# [GOAL OF THE EXERCISE]
Exactly as written, reproduce the lines from the beginning of the data through the line containing "rows = [[bm.verts.new(p)"; the pictures are not reproduced.

##### INPUT

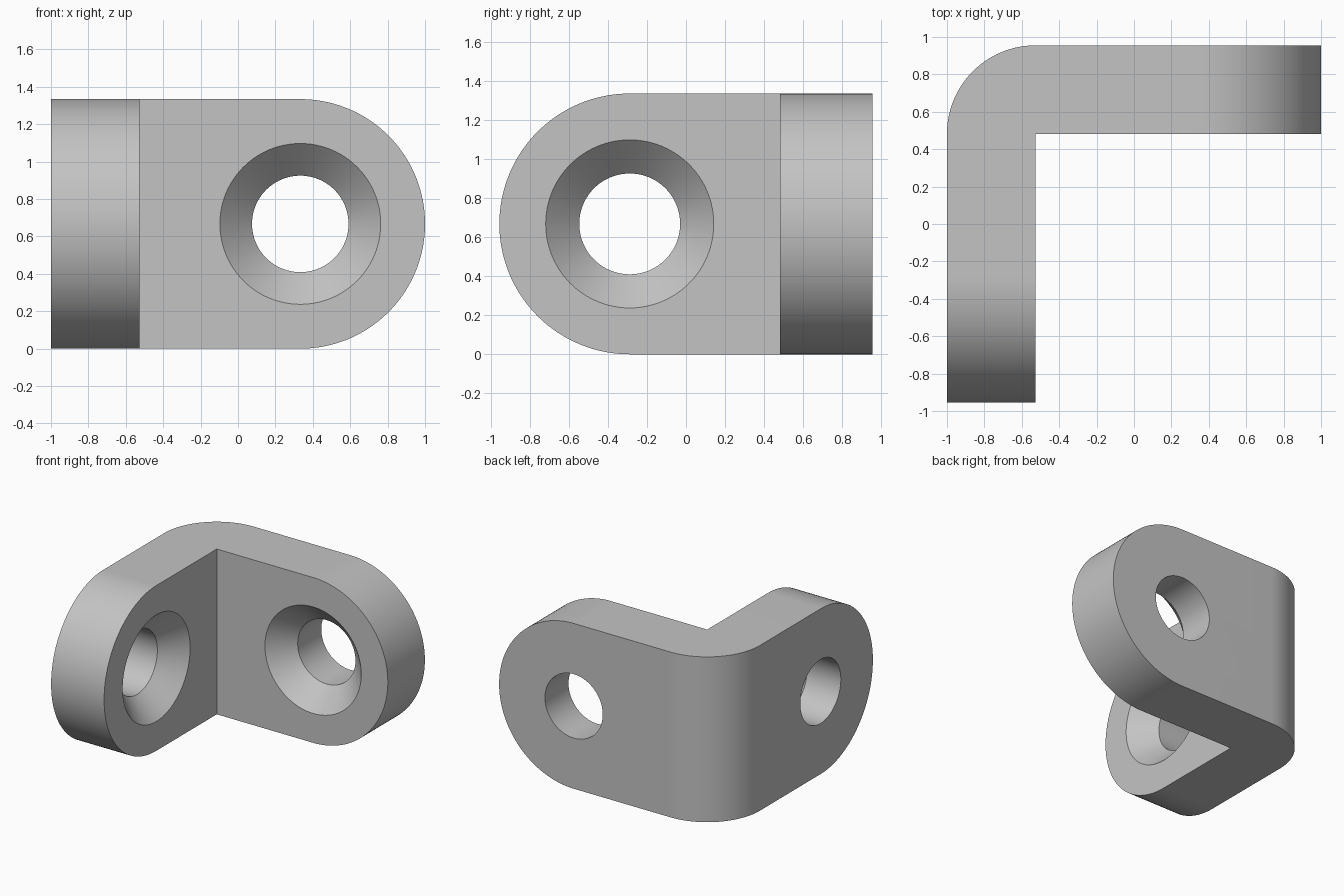
import bpy, bmesh
from math import sin, cos, pi
from mathutils import Vector

if "Cube" in bpy.data.objects:
    bpy.data.objects.remove(bpy.data.objects["Cube"])

HX, HY, T = 1.0, 0.955, 0.473      # half width, half depth, plate thickness
R = 0.667                          # end radius, half the height
HOLE, SINK = 0.258, 0.43           # bore and countersink radii
CX, CY = HX - R, R - HY            # hole centres along each arm


def arc(cx, cy, r, start, end, n):
    steps = [start + (end - start) * i / n for i in range(n + 1)]
    return [(cx + r * cos(a), cy + r * sin(a)) for a in steps]


def solid(name, rings):
    """Closed solid through matching rings of points."""
    bm = bmesh.new()
    rows = [[bm.verts.new(p) for p in ring] for ring in rings]
    n = len(rows[0])
    bm.faces.new(rows[0])
    bm.faces.new(rows[-1])
    for a, b in zip(rows, rows[1:]):
        for i in range(n):
            j = (i + 1) % n
            bm.faces.new((a[i], a[j], b[j], b[i]))
    bmesh.ops.recalc_face_normals(bm, faces=bm.faces)
    mesh = bpy.data.meshes.new(name)
    bm.to_mesh(mesh)
    bm.free()
    ob = bpy.data.objects.new(name, mesh)
    bpy.context.collection.objects.link(ob)
    return ob


# L-shaped plate with a rounded outer corner
inner = (-HX + T, HY - T)
plan = [(-HX, -HY), (inner[0], -HY), inner, (HX, inner[1]), (HX, HY)]
plan += arc(*inner, T, pi / 2, pi, 32)
bracket = solid("corner_bracket", [[(x, y, z) for x, y in plan] for z in (-0.2, 2 * R + 0.2)])

# Rounded outlines that shape each arm end
right_end = arc(CX, R, R, -pi / 2, pi / 2, 96) + [(-2, 2 * R), (-2, 0)]
front_end = arc(CY, R, R, pi / 2, 3 * pi / 2, 96) + [(2, 0), (2, 2 * R)]
shapers = [solid("right_end_outline", [[(x, y, z) for x, z in right_end] for y in (-2, 2)]),
           solid("front_end_outline", [[(x, y, z) for y, z in front_end] for x in (-2, 2)])]

# Countersunk screw holes, opening on the inner faces
sink = SINK - HOLE
stations = [(-0.1, SINK), (0, SINK), (sink, HOLE), (T + 0.1, HOLE)]
rings = [[(d, u, v) for u, v in arc(0, 0, r, 0, 2 * pi, 96)[:-1]] for d, r in stations]
drills = [solid("back_arm_drill", [[(CX + u, inner[1] + d, R + v) for d, u, v in g] for g in rings]),
          solid("side_arm_drill", [[(inner[0] - d, CY + u, R + v) for d, u, v in g] for g in rings])]

for cutters, operation in ((shapers, 'INTERSECT'), (drills, 'DIFFERENCE')):
    for cutter in cutters:
        cutter.hide_render = True
        mod = bracket.modifiers.new(cutter.name, 'BOOLEAN')
        mod.operation, mod.solver, mod.object = operation, 'EXACT', cutter

# Bake the cuts and drop the cutters
bpy.context.view_layer.update()
deps = bpy.context.evaluated_depsgraph_get()
baked = bpy.data.meshes.new_from_object(bracket.evaluated_get(deps))
bracket.modifiers.clear()
bracket.data = baked
for cutter in shapers + drills:
    bpy.data.objects.remove(cutter)

# Plain grey metal
grey = bpy.data.materials.new("grey_metal")
grey.use_nodes = True
colour = (0.55, 0.55, 0.55, 1)
grey.diffuse_color = colour
grey.node_tree.nodes["Principled BSDF"].inputs["Base Color"].default_value = colour
bracket.data.materials.clear()
bracket.data.materials.append(grey)

for ob in bpy.context.selected_objects:
    ob.select_set(False)
bracket.select_set(True)
bpy.context.view_layer.objects.active = bracket
bpy.ops.object.shade_smooth_by_angle(angle=pi / 6)
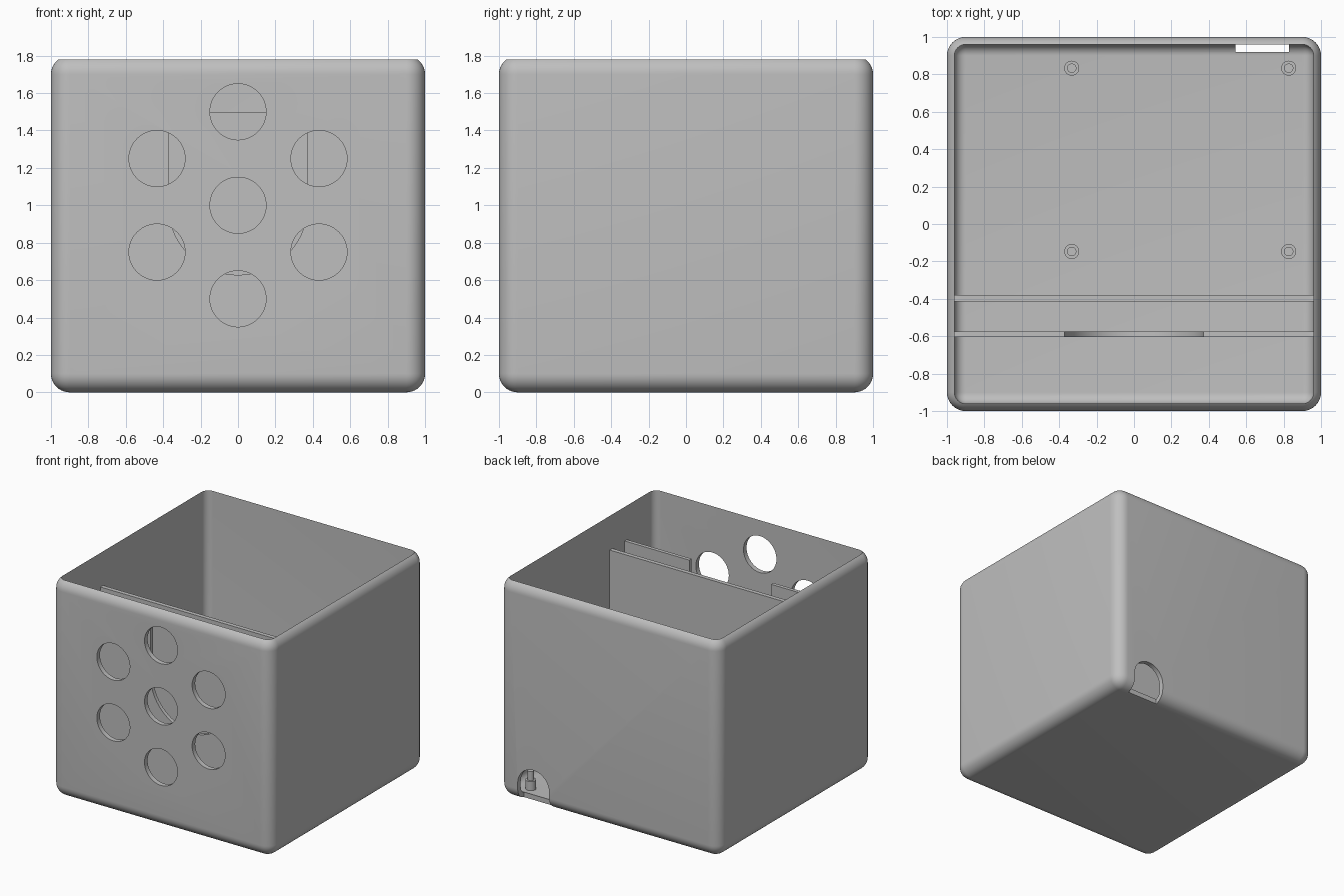
import bpy, bmesh, math

if "Cube" in bpy.data.objects:
    bpy.data.objects.remove(bpy.data.objects["Cube"])

grey = bpy.data.materials.new("light_grey_plastic")
grey.use_nodes = True
colour = (0.52, 0.52, 0.52, 1)
grey.diffuse_color = colour
grey.node_tree.nodes["Principled BSDF"].inputs["Base Color"].default_value = colour

WALL = 0.04
HEIGHT = 1.8
RADIUS = 0.1


def finish(name, bm):
    bmesh.ops.recalc_face_normals(bm, faces=bm.faces)
    mesh = bpy.data.meshes.new(name)
    bm.to_mesh(mesh)
    bm.free()
    mesh.materials.append(grey)
    obj = bpy.data.objects.new(name, mesh)
    bpy.context.collection.objects.link(obj)
    return obj


def select(obj):
    bpy.ops.object.select_all(action='DESELECT')
    obj.select_set(True)
    bpy.context.view_layer.objects.active = obj


def rounded_block(name, half, bottom, top, radius):
    """Block with rounded uprights and rounded lower edges."""
    bm = bmesh.new()
    bmesh.ops.create_cube(bm, size=2)
    for v in bm.verts:
        v.co = (v.co.x * half, v.co.y * half, top if v.co.z > 0 else bottom)
    edges = [e for e in bm.edges if min(v.co.z for v in e.verts) < top]
    bmesh.ops.bevel(bm, geom=edges, offset=radius, segments=10, profile=0.5,
                    affect='EDGES', clamp_overlap=True)
    return finish(name, bm)


def plate(name, outline, y_front, y_back):
    """Outline in x and z, extruded along y."""
    bm = bmesh.new()
    face = bm.faces.new([bm.verts.new((x, y_front, z)) for x, z in outline])
    moved = bmesh.ops.extrude_face_region(bm, geom=[face])["geom"]
    bmesh.ops.translate(bm, vec=(0, y_back - y_front, 0),
                        verts=[v for v in moved if isinstance(v, bmesh.types.BMVert)])
    return finish(name, bm)


def arc(cx, cz, r, start, end, steps):
    angles = [math.radians(start + (end - start) * i / steps) for i in range(steps + 1)]
    return [(cx + r * math.cos(a), cz + r * math.sin(a)) for a in angles]


def cut(target, cutter):
    cutter.hide_render = True
    mod = target.modifiers.new("cut", 'BOOLEAN')
    mod.operation = 'DIFFERENCE'
    mod.solver = 'EXACT'
    mod.object = cutter
    select(target)
    bpy.ops.object.modifier_apply(modifier=mod.name)
    bpy.data.objects.remove(cutter)


def smooth(obj):
    select(obj)
    bpy.ops.object.shade_smooth_by_angle(angle=math.radians(30))


# Open box shell
box = rounded_block("box_shell", 1, 0, HEIGHT, RADIUS)
cut(box, rounded_block("cavity", 1 - WALL, WALL, HEIGHT + 0.3, RADIUS - WALL))

# Seven round openings in the front wall: one in the middle, six around it
centres = [(0, 1)] + arc(0, 1, 0.5, 30, 330, 5)
for cx, cz in centres:
    cut(box, plate("hole", arc(cx, cz, 0.15, 0, 360, 48)[:-1], -1.1, -0.9))

# Arched cable opening through the back wall and floor edge
cable = arc(0.687, 0.147, 0.143, 0, 180, 24) + [(0.544, -0.1), (0.83, -0.1)]
cut(box, plate("cable_opening", cable, 0.92, 1.1))
smooth(box)

# Full divider and the notched divider in front of it
SIDE, LOW, TOP = 0.965, 0.03, 1.5
plate("full_divider", [(-SIDE, LOW), (SIDE, LOW), (SIDE, TOP), (-SIDE, TOP)], -0.415, -0.38)
notch = arc(0, 1, 0.372, 0, -180, 48)
outline = [(-SIDE, TOP), (-SIDE, LOW), (SIDE, LOW), (SIDE, TOP), (0.372, TOP)]
smooth(plate("notched_divider", outline + notch + [(-0.372, TOP)], -0.605, -0.575))

# Four stepped mounting posts: wide base with a thin pin
for x in (-0.333, 0.827):
    for y in (-0.147, 0.833):
        bm = bmesh.new()
        bottom = bmesh.ops.create_circle(bm, cap_ends=True, segments=32, radius=0.04)["verts"]
        for v in bottom:
            v.co.z = WALL - 0.01
        face = bm.faces[:][0]
        for radius, z in ((0.04, 0.115), (0.025, 0.115), (0.025, 0.19)):
            new = bmesh.ops.extrude_face_region(bm, geom=[face], use_keep_orig=True)["geom"]
            face = next(g for g in new if isinstance(g, bmesh.types.BMFace))
            for v in face.verts:
                scale = radius / math.hypot(v.co.x, v.co.y)
                v.co = (v.co.x * scale, v.co.y * scale, z)
        # Drop the hidden discs left between the steps
        level = (WALL - 0.01, 0.19)
        inner = [f for f in bm.faces if len(f.verts) > 4
                 and all(abs(f.calc_center_median().z - z) > 0.001 for z in level)]
        bmesh.ops.delete(bm, geom=inner, context='FACES_ONLY')
        bmesh.ops.translate(bm, vec=(x, y, 0), verts=bm.verts)
        smooth(finish("mounting_post", bm))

##########

# [WRITTEN RESPONSE]
import bpy, bmesh
from math import sin, cos, pi
from mathutils import Vector

if "Cube" in bpy.data.objects:
    bpy.data.objects.remove(bpy.data.objects["Cube"])

HX, HY, T = 1.0, 0.955, 0.473      # half width, half depth, plate thickness
R = 0.667                          # end radius, half the height
HOLE, SINK = 0.258, 0.43           # bore and countersink radii
CX, CY = HX - R, R - HY            # hole centres along each arm


def arc(cx, cy, r, start, end, n):
    steps = [start + (end - start) * i / n for i in range(n + 1)]
    return [(cx + r * cos(a), cy + r * sin(a)) for a in steps]


def solid(name, rings):
    """Closed solid through matching rings of points."""
    bm = bmesh.new()
    rows = [[bm.verts.new(p) for p in ring] for ring in rings]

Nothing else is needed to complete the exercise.